── Records shown ──

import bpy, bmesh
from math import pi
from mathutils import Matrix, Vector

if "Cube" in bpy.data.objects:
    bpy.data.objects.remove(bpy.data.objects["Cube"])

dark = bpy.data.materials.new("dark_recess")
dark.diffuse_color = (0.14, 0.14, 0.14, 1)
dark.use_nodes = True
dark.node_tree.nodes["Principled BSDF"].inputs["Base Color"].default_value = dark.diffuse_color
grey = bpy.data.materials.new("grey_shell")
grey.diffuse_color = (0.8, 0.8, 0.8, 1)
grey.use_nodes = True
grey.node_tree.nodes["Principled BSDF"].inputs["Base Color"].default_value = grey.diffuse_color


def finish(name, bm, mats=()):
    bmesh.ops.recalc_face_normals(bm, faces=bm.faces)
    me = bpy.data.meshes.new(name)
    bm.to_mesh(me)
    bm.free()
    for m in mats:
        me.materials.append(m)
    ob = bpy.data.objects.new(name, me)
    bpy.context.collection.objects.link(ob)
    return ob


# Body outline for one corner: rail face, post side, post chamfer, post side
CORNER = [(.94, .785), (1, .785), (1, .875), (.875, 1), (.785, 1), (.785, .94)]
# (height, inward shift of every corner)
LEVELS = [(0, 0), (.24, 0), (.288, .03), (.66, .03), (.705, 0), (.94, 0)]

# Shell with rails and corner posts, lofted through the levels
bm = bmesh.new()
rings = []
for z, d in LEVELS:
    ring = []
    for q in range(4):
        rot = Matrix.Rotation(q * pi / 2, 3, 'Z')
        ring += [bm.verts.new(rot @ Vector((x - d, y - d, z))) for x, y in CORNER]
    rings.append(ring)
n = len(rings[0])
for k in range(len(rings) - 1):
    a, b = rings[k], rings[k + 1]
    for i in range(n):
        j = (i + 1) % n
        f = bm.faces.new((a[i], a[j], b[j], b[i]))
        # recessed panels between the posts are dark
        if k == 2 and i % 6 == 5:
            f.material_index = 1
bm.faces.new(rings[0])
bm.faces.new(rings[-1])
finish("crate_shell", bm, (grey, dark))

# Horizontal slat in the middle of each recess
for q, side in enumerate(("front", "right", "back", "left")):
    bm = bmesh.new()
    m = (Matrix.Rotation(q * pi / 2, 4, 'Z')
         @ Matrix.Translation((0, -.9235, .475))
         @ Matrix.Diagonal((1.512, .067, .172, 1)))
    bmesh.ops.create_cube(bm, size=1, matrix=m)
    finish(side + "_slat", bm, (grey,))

───

Your instructions » Only an exact retyping of the full data will do.

Output of the exercise »
import bpy, bmesh
from math import pi
from mathutils import Matrix, Vector

if "Cube" in bpy.data.objects:
    bpy.data.objects.remove(bpy.data.objects["Cube"])

dark = bpy.data.materials.new("dark_recess")
dark.diffuse_color = (0.14, 0.14, 0.14, 1)
dark.use_nodes = True
dark.node_tree.nodes["Principled BSDF"].inputs["Base Color"].default_value = dark.diffuse_color
grey = bpy.data.materials.new("grey_shell")
grey.diffuse_color = (0.8, 0.8, 0.8, 1)
grey.use_nodes = True
grey.node_tree.nodes["Principled BSDF"].inputs["Base Color"].default_value = grey.diffuse_color


def finish(name, bm, mats=()):
    bmesh.ops.recalc_face_normals(bm, faces=bm.faces)
    me = bpy.data.meshes.new(name)
    bm.to_mesh(me)
    bm.free()
    for m in mats:
        me.materials.append(m)
    ob = bpy.data.objects.new(name, me)
    bpy.context.collection.objects.link(ob)
    return ob


# Body outline for one corner: rail face, post side, post chamfer, post side
CORNER = [(.94, .785), (1, .785), (1, .875), (.875, 1), (.785, 1), (.785, .94)]
# (height, inward shift of every corner)
LEVELS = [(0, 0), (.24, 0), (.288, .03), (.66, .03), (.705, 0), (.94, 0)]

# Shell with rails and corner posts, lofted through the levels
bm = bmesh.new()
rings = []
for z, d in LEVELS:
    ring = []
    for q in range(4):
        rot = Matrix.Rotation(q * pi / 2, 3, 'Z')
        ring += [bm.verts.new(rot @ Vector((x - d, y - d, z))) for x, y in CORNER]
    rings.append(ring)
n = len(rings[0])
for k in range(len(rings) - 1):
    a, b = rings[k], rings[k + 1]
    for i in range(n):
        j = (i + 1) % n
        f = bm.faces.new((a[i], a[j], b[j], b[i]))
        # recessed panels between the posts are dark
        if k == 2 and i % 6 == 5:
            f.material_index = 1
bm.faces.new(rings[0])
bm.faces.new(rings[-1])
finish("crate_shell", bm, (grey, dark))

# Horizontal slat in the middle of each recess
for q, side in enumerate(("front", "right", "back", "left")):
    bm = bmesh.new()
    m = (Matrix.Rotation(q * pi / 2, 4, 'Z')
         @ Matrix.Translation((0, -.9235, .475))
         @ Matrix.Diagonal((1.512, .067, .172, 1)))
    bmesh.ops.create_cube(bm, size=1, matrix=m)
    finish(side + "_slat", bm, (grey,))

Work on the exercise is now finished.